Breus’ favorite, and the one he sleeps on, is V&R Naturals’ Latex Kapok Blend, because the stuffing can be removed as needed for sleep preference ($129, VRnaturals.com).
At the Good Housekeeping Institute Textiles Lab, senior product analyst Lexie Sachs and other analysts look at how well pillows keep their shape, withstand laundering and fit into a pillowcase. One pillow that has come out on top is the Sleep Number ComfortFit Pillow ($89.99-$149.99, Sleepnumber.com).
Sachs uses the “classic” model ($89.99). “Most foam pillows feel too firm for me, but this one is a combination of foam and down alternative fiberfill, and it feels like I’m getting the best of both,” she says. Because it’s not washable and has no removable cover, she uses the AllerEase Maximum Pillow Protector (Target, $7.99-$8.99).
“Our clients prefer bed pillows with a natural cotton cover and either a soft-yet-supportive mix of feather and down or a feather-and-down alternative,” says Michelle Dirkse, a Seattle-based interior designer. Parachute’s Down Alternative Pillow is one she has picked for her clients and herself ($59-$89, Parachutehome.com). This would be a good fit for a guest room, too, because it’s allergen-free.
Los Angeles interior designer Adam Hunter often uses the Yves Delorme Anti-Allergy down pillow in his projects, especially for kids’ rooms, because of the simple maintenance ($80, USA.yvesdelorme.com). They’re “easy to clean” and “so soft,” he says.
Robbins, a side sleeper, uses the Beautyrest Black Ice Memory Foam Pillow ($129, Mattressfirm.com). “Temperature plays a huge role in our sleep,” she says, and the Black Ice is made of a cooling, breathable foam.
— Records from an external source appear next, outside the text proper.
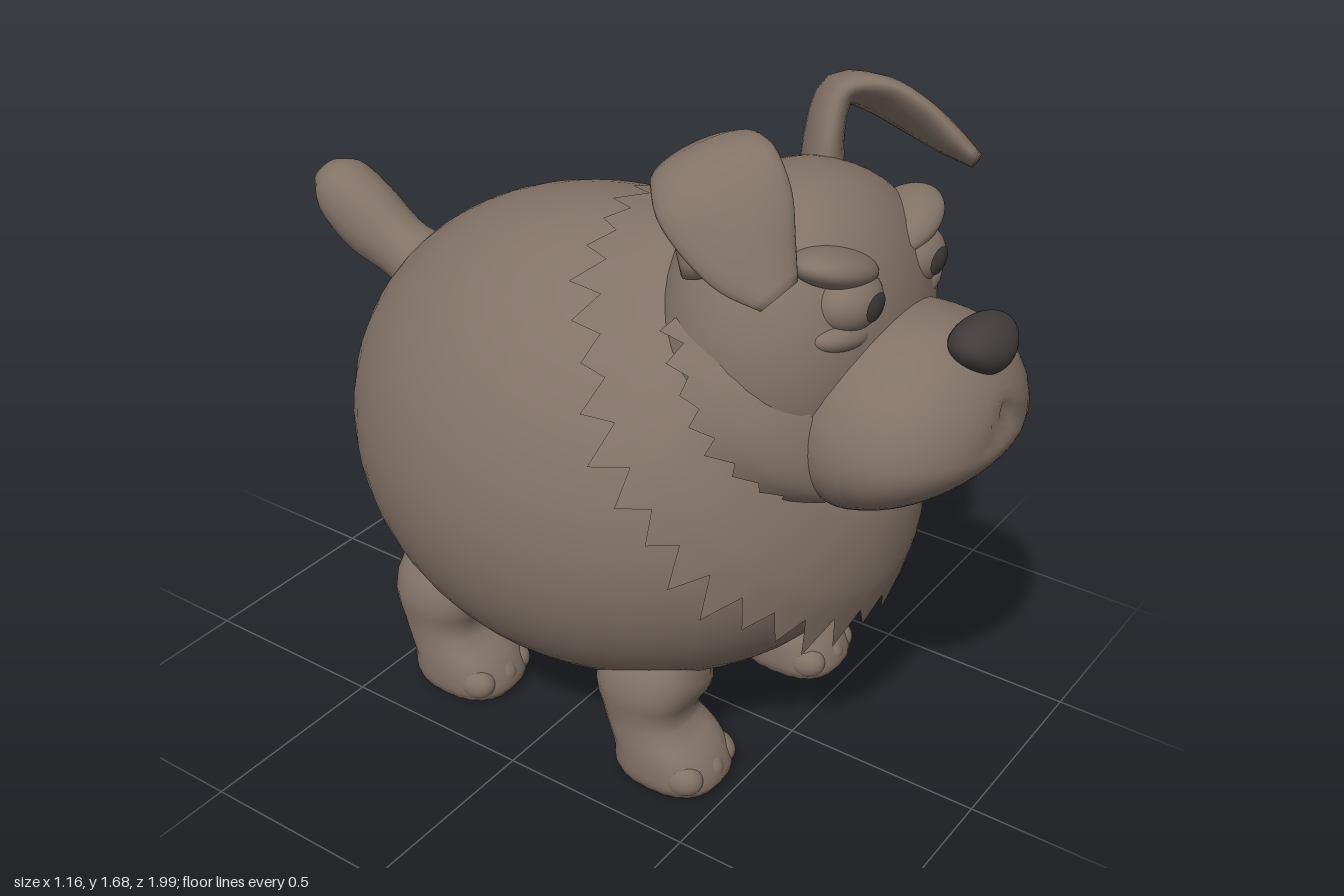
import * as THREE from 'three';

const V = (x, y, z) => new THREE.Vector3(x, y, z);
const soft = (c, e) => Math.sign(c) * Math.abs(c) ** e;

// Smooth loft: each row holds two opposite edge points and the half width across them.
// tooth > 0 cuts the first edge into points, taper narrows the upper half.
function loft(rows, { steps = 16, seg = 24, box = 1, tooth = 0, taper = 0, cap = true } = {}) {
  const A = new THREE.CatmullRomCurve3(rows.map(r => r[0]));
  const B = new THREE.CatmullRomCurve3(rows.map(r => r[1]));
  const W = new THREE.CatmullRomCurve3(rows.map((r, i) => V(r[2], i, 0)));
  const mid = t => A.getPoint(t).add(B.getPoint(t)).multiplyScalar(0.5);
  const at = (t, a) => {
    const v = A.getPoint(t).sub(B.getPoint(t)).multiplyScalar(0.5);
    const dir = mid(Math.min(1, t + 0.01)).sub(mid(Math.max(0, t - 0.01)));
    const n = v.clone().cross(dir).normalize().multiplyScalar(W.getPoint(t).x);
    n.multiplyScalar(1 - taper * Math.max(0, Math.sin(a)));
    return mid(t).addScaledVector(n, soft(Math.cos(a), box)).addScaledVector(v, soft(Math.sin(a), box));
  };
  const pos = [], idx = [];
  for (let i = 0; i <= steps; i++) {
    for (let j = 0; j < seg; j++) {
      let t = i / steps;
      if (tooth) {
        t = i ? THREE.MathUtils.lerp(tooth * 1.4, 1, (i - 1) / (steps - 1))
          : j % 2 ? tooth : tooth * 0.2 * (1 + Math.sin(j * 2.3));
      }
      pos.push(...at(t, j / seg * Math.PI * 2).toArray());
    }
  }
  for (let i = 0; i < steps; i++) {
    for (let j = 0; j < seg; j++) {
      const k = (j + 1) % seg, a = i * seg, b = a + seg;
      idx.push(a + j, a + k, b + k, a + j, b + k, b + j);
    }
  }
  if (cap) {
    const c = pos.length / 3, last = steps * seg;
    pos.push(...mid(0).toArray(), ...mid(1).toArray());
    for (let j = 0; j < seg; j++) {
      const k = (j + 1) % seg;
      idx.push(c, k, j, c + 1, last + j, last + k);
    }
  }
  const g = new THREE.BufferGeometry();
  g.setAttribute('position', new THREE.Float32BufferAttribute(pos, 3));
  g.setIndex(idx);
  g.computeVertexNormals();
  return g;
}

// Rows given as z1, y1, z2, y2, half width and an optional lean towards the middle
const slices = (x, dz, rows) => rows.map(([z1, y1, z2, y2, w, lean = 0]) =>
  [V(x * (1 - lean), y1, z1 + dz), V(x * (1 - lean), y2, z2 + dz), w]);

// Ellipsoid whose unit-sphere points may be reshaped by a rule
function blob(rx, ry, rz, rule) {
  const g = new THREE.SphereGeometry(1, 48, 36), p = g.attributes.position;
  for (let i = 0; i < p.count; i++) {
    const v = V().fromBufferAttribute(p, i);
    if (rule) rule(v);
    p.setXYZ(i, v.x * rx, v.y * ry, v.z * rz);
  }
  g.computeVertexNormals();
  return g;
}

export function createModel() {
  const coat = new THREE.MeshStandardMaterial({ color: 0x827266, side: THREE.DoubleSide });
  coat.name = 'brown coat';
  const dark = new THREE.MeshStandardMaterial({ color: 0x413b3b });
  dark.name = 'dark nose';
  const model = new THREE.Group();
  model.name = 'dog';
  const add = (name, geo, mat = coat, x = 0, y = 0, z = 0, rz = 0) => {
    const m = new THREE.Mesh(geo, mat);
    m.name = name;
    m.position.set(x, y, z);
    m.rotation.z = rz;
    model.add(m);
  };

  // Round body, a little wider below
  add('body', blob(0.58, 0.595, 0.73, v => { v.x *= 1 - 0.09 * v.y; }), coat, 0, 0.725, -0.02);

  // Tail
  add('tail', loft(slices(0, 0, [
    [-0.58, 0.84, -0.53, 1.05, 0.13],
    [-0.73, 0.92, -0.68, 1.08, 0.08],
    [-0.87, 0.97, -0.80, 1.16, 0.088],
    [-0.96, 1.05, -0.90, 1.205, 0.085],
    [-0.998, 1.13, -0.96, 1.195, 0.045],
  ])));

  // Shaggy neck and cheek ruffs
  add('neckRuff', loft(slices(0, 0, [
    [-0.03, 1.34, 0.69, 0.40, 0.555],
    [0.10, 1.365, 0.735, 0.58, 0.475],
    [0.18, 1.385, 0.72, 0.76, 0.38],
    [0.30, 1.41, 0.64, 0.90, 0.28],
  ]), { seg: 68, tooth: 0.2, taper: 0.14, cap: false }));
  add('cheekRuff', loft(slices(0, 0, [
    [0.24, 1.34, 0.66, 0.80, 0.435],
    [0.38, 1.38, 0.725, 0.83, 0.38],
    [0.55, 1.30, 0.75, 0.92, 0.27],
  ]), { seg: 60, tooth: 0.2, cap: false }));

  // Head with a broad face, and muzzle with a frowning mouth crease
  add('skull', blob(0.365, 0.37, 0.29, v => { v.z = soft(v.z, v.z > 0 ? 0.85 : 1); }), coat, 0, 1.15, 0.455);
  add('muzzle', blob(0.30, 0.235, 0.245, v => {
    const ax = Math.abs(v.x);
    v.z = soft(v.z, 0.85);
    if (v.z > 0.4 && ax < 0.45) {
      const d = (v.y - 0.28 + 0.9 * ax) / 0.09;
      v.z -= 0.09 * Math.exp(-d * d) * (1 - ax / 0.45);
    }
    if (v.y < 0) v.y *= 1 - 0.4 * Math.max(0, v.z + 0.2);
    v.x *= 1 - 0.1 * v.y;
  }), coat, 0, 1.025, 0.75);
  add('muzzleBridge', blob(0.16, 0.11, 0.235), coat, 0, 1.15, 0.72);
  add('nose', blob(0.09, 0.064, 0.07, v => { v.x *= 1 + 0.4 * v.y; }), dark, 0, 1.224, 0.91);

  for (const s of [1, -1]) {
    const side = s > 0 ? 'left' : 'right';

    // Eyes set between slanted brows and heavy lower lids
    add(side + 'Eye', blob(0.09, 0.07, 0.075), coat, s * 0.14, 1.315, 0.655);
    const pupil = new THREE.SphereGeometry(1, 20, 8, 0, Math.PI * 2, 0, 0.44);
    pupil.rotateX(Math.PI / 2).scale(0.093, 0.073, 0.079);
    add(side + 'Pupil', pupil, dark, s * 0.14, 1.315, 0.655);
    add(side + 'Brow', blob(0.125, 0.045, 0.085), coat, s * 0.145, 1.382, 0.625, s * 0.32);
    add(side + 'LowerLid', blob(0.115, 0.045, 0.07), coat, s * 0.145, 1.245, 0.645, s * 0.12);

    // Folded ears, the right one hanging lower and wider
    const k = s > 0 ? 0 : 1;
    const ear = [
      [0.10, 1.40, 0.46, 0.28, 1.34, 0.35, 0.06],
      [0.12, 1.53, 0.45, 0.29, 1.46, 0.32, 0.045],
      [0.18, 1.635, 0.45, 0.35, 1.56, 0.32, 0.04],
      [0.23, 1.65, 0.53, 0.41, 1.52, 0.38, 0.036],
      [0.26, 1.61, 0.61, 0.42, 1.485, 0.47, 0.033],
      [0.285, 1.55, 0.67, 0.41, 1.46, 0.58, 0.03],
      [0.31, 1.495, 0.715, 0.385, 1.45, 0.68, 0.018],
    ].map(([ax, ay, az, bx, by, bz, w], i) => {
      const out = s * (1 + 0.08 * k), drop = k * [0, 0, -0.015, -0.015, 0.015, 0.045, 0.065][i];
      return [V(ax * out, ay - drop, az - Math.max(0, drop)),
        V(bx * out, by - drop, bz - Math.max(0, drop)), w];
    });
    add(side + 'Ear', loft(ear, { steps: 24 }));

    // Stubby legs with three toes each
    for (const [name, dz] of [['Front', 0], ['Rear', -0.64]]) {
      add(side + name + 'Leg', loft(slices(s * 0.285, dz, [
        [0.20, 0, 0.46, 0, 0.105],
        [0.19, 0.03, 0.475, 0.03, 0.118],
        [0.19, 0.08, 0.445, 0.10, 0.118],
        [0.16, 0.16, 0.37, 0.17, 0.11],
        [0.13, 0.26, 0.40, 0.26, 0.135, 0.06],
        [0.16, 0.42, 0.34, 0.42, 0.08, 0.35],
      ]), { box: 0.8 }));
      for (const t of [-1, 0, 1]) {
        add(side + name + 'Toe', blob(0.042, 0.045, 0.055), coat,
          s * 0.285 + t * 0.07, 0.05, 0.418 + dz - Math.abs(t) * 0.012);
      }
    }
  }
  return model;
}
“The bedroom is the gateway drug to get more sleep,” Robbins says. “We drink coffee, we drink wine, we get stressed about our careers. Some of those things are hard to modify, but the bedroom is something we can often control.”